◆ **EXERCISE OBJECTIVE**
Find the line with "for x, z in" and the line with "soften.factor, soften.iterations = 0.5, 3" in the entries below; output exactly those two lines, every line between them, and no others.

---------- RECORDS PROVIDED

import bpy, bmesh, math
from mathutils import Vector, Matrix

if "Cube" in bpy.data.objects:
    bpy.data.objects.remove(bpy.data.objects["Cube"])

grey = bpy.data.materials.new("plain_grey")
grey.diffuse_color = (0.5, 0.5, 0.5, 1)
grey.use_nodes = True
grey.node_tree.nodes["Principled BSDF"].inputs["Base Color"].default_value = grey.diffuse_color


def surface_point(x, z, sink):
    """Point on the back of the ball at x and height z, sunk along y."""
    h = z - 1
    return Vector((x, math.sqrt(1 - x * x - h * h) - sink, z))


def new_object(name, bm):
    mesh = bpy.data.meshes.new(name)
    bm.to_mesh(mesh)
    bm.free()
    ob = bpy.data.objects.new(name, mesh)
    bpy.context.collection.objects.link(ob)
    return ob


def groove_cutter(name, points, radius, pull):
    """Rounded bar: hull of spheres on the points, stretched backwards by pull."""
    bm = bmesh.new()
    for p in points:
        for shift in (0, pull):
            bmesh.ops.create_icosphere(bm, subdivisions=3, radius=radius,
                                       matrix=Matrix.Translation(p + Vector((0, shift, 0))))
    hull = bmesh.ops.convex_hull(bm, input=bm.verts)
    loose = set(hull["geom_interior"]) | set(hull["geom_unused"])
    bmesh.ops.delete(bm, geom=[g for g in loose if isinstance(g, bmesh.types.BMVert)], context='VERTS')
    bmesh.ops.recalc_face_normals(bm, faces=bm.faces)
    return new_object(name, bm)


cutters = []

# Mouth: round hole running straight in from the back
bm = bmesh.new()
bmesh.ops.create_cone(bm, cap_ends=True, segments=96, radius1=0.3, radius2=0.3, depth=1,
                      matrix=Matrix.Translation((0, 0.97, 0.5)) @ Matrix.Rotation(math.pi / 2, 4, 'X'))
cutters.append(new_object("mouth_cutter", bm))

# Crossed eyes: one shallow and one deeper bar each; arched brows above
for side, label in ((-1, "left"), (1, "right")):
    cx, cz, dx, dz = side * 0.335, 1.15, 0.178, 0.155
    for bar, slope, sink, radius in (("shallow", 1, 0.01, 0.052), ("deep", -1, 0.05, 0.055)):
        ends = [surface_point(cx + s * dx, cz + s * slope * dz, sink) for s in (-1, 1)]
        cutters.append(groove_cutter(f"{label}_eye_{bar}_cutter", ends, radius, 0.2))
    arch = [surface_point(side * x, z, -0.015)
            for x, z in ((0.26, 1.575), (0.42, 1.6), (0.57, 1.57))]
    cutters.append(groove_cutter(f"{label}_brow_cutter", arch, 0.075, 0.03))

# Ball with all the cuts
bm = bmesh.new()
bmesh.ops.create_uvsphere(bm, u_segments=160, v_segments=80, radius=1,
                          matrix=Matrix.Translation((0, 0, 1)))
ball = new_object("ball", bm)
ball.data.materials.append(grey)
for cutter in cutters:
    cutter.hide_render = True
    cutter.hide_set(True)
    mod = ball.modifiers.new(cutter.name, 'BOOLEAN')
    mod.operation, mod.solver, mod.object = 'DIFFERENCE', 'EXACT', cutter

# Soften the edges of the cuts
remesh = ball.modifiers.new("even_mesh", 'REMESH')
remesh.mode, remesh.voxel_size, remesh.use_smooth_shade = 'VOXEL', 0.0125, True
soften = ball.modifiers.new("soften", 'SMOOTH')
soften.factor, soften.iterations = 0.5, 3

--------------------
---------- RECORDS PROVIDED

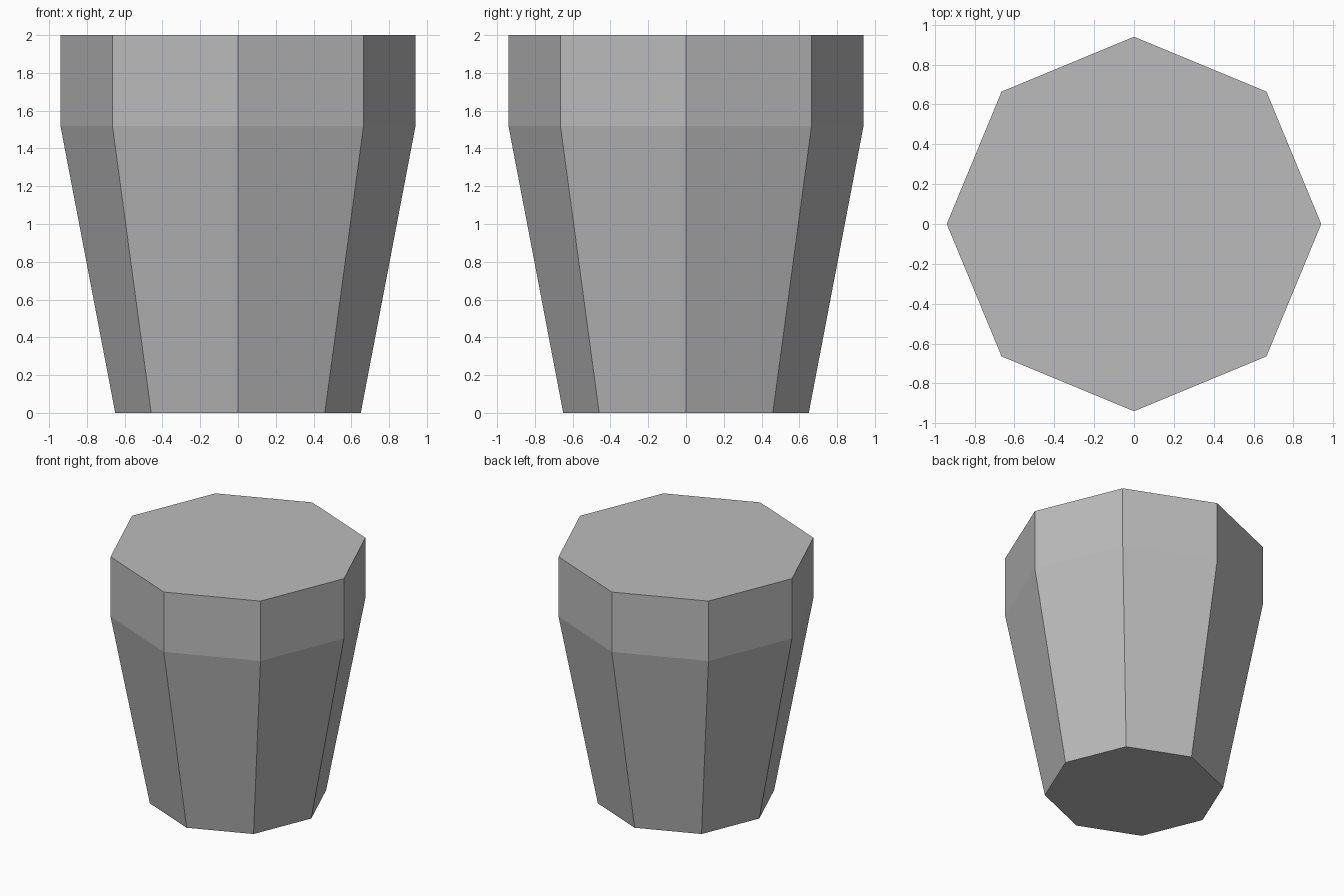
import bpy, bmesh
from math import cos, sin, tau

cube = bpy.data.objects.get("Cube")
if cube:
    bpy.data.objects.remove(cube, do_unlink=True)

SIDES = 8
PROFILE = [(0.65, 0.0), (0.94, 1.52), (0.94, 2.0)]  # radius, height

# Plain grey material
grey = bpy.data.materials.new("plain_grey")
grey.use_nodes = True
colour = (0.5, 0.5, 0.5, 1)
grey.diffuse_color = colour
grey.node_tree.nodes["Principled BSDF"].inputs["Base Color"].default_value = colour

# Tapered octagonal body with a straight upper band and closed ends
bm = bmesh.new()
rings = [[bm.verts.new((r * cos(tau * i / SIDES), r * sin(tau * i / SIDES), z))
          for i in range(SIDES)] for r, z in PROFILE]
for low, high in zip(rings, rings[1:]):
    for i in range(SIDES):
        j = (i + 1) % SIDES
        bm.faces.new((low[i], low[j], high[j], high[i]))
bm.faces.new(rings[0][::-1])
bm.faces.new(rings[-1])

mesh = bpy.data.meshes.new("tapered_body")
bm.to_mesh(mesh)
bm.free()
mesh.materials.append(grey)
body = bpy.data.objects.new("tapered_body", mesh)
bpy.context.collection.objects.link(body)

--------------------
---------- RECORDS PROVIDED

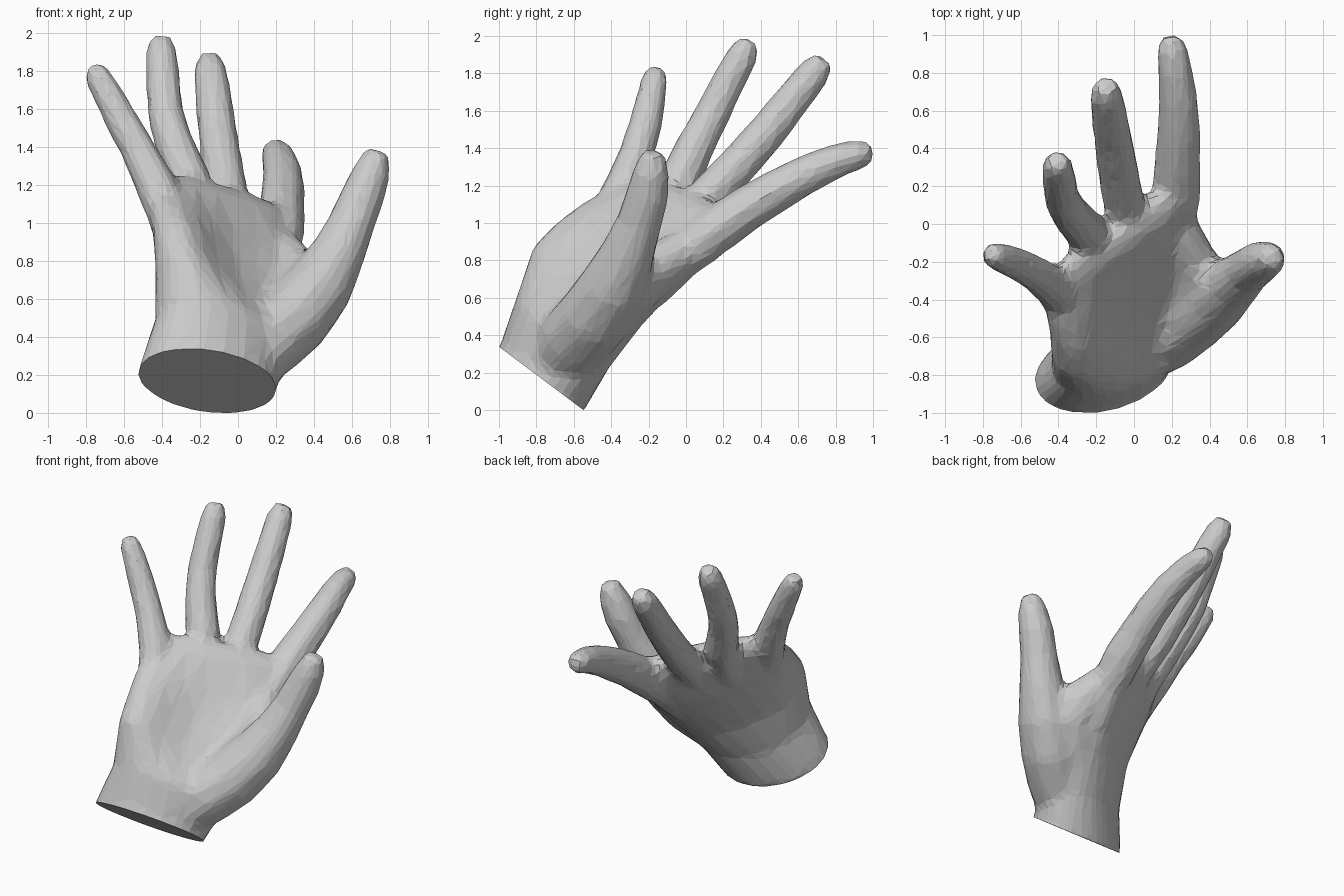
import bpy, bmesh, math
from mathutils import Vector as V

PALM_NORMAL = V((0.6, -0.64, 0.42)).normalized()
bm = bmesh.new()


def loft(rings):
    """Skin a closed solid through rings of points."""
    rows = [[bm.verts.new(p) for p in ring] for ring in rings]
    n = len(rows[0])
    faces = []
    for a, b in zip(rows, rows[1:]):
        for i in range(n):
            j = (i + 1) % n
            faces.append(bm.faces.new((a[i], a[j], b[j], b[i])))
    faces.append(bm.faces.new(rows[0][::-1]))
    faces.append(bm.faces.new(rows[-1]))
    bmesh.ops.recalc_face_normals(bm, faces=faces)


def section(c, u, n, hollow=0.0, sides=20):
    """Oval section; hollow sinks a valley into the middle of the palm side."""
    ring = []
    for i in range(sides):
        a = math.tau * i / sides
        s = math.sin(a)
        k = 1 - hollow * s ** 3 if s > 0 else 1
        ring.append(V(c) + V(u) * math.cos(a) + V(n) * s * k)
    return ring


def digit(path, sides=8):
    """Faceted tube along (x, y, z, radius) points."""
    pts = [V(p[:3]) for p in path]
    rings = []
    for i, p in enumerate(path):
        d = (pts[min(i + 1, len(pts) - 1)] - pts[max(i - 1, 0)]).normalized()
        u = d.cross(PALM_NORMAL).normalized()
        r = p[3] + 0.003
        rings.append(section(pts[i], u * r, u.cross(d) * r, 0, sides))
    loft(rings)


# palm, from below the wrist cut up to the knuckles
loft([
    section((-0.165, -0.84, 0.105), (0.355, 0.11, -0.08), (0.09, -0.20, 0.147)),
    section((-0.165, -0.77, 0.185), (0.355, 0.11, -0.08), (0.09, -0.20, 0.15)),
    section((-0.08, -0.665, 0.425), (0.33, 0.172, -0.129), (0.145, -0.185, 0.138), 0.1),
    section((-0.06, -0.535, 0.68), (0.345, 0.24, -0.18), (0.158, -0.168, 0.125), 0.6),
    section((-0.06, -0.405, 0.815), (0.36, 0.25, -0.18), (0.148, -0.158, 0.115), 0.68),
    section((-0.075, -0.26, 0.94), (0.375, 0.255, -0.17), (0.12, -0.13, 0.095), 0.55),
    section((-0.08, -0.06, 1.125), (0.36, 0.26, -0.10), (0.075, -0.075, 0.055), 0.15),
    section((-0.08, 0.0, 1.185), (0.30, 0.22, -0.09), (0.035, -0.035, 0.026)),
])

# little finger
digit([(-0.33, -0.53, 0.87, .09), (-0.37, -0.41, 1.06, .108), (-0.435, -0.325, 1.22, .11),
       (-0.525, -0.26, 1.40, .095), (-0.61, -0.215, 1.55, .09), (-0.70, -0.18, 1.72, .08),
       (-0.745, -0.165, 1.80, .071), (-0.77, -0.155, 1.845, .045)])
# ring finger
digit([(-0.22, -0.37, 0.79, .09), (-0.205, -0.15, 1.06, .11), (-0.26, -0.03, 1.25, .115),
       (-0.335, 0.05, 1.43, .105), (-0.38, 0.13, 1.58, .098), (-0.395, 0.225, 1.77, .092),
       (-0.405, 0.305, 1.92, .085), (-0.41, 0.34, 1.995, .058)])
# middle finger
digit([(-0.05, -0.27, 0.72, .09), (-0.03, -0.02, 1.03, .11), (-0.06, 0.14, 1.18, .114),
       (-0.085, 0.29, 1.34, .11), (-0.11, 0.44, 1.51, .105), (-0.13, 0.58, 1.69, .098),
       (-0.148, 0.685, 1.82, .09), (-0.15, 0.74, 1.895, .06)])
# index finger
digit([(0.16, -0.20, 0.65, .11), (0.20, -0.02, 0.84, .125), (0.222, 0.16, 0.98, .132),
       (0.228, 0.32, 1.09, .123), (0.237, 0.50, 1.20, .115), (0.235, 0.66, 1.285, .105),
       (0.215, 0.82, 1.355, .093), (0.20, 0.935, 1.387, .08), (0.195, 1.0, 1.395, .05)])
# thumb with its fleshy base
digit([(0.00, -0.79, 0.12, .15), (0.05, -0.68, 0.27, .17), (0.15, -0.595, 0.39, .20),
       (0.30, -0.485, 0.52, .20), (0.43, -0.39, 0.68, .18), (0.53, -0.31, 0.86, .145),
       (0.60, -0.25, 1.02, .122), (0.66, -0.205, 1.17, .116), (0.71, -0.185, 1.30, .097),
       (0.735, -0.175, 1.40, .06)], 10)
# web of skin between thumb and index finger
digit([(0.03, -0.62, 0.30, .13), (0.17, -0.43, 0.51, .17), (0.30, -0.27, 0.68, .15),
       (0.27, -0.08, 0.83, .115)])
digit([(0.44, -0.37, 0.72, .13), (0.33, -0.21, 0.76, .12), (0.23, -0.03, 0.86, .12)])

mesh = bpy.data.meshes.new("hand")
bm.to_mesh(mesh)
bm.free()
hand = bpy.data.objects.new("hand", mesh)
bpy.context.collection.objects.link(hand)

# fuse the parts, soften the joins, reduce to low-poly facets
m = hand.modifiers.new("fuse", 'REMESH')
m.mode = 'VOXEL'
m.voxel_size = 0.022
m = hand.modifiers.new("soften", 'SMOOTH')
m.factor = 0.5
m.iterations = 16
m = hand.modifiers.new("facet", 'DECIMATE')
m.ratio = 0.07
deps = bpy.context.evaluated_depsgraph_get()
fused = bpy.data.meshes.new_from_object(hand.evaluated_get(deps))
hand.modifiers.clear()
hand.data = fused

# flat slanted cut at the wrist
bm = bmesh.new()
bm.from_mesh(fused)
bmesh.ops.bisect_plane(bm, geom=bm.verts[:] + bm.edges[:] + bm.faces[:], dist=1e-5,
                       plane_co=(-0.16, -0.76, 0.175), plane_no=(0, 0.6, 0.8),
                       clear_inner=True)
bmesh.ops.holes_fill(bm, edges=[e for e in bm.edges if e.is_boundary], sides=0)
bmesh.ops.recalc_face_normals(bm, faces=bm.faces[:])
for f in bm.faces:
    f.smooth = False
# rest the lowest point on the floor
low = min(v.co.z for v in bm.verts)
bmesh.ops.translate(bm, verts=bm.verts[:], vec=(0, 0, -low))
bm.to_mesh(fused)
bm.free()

--------------------

◆ **EXERCISE ANSWER**
            for x, z in ((0.26, 1.575), (0.42, 1.6), (0.57, 1.57))]
    cutters.append(groove_cutter(f"{label}_brow_cutter", arch, 0.075, 0.03))

# Ball with all the cuts
bm = bmesh.new()
bmesh.ops.create_uvsphere(bm, u_segments=160, v_segments=80, radius=1,
                          matrix=Matrix.Translation((0, 0, 1)))
ball = new_object("ball", bm)
ball.data.materials.append(grey)
for cutter in cutters:
    cutter.hide_render = True
    cutter.hide_set(True)
    mod = ball.modifiers.new(cutter.name, 'BOOLEAN')
    mod.operation, mod.solver, mod.object = 'DIFFERENCE', 'EXACT', cutter

# Soften the edges of the cuts
remesh = ball.modifiers.new("even_mesh", 'REMESH')
remesh.mode, remesh.voxel_size, remesh.use_smooth_shade = 'VOXEL', 0.0125, True
soften = ball.modifiers.new("soften", 'SMOOTH')
soften.factor, soften.iterations = 0.5, 3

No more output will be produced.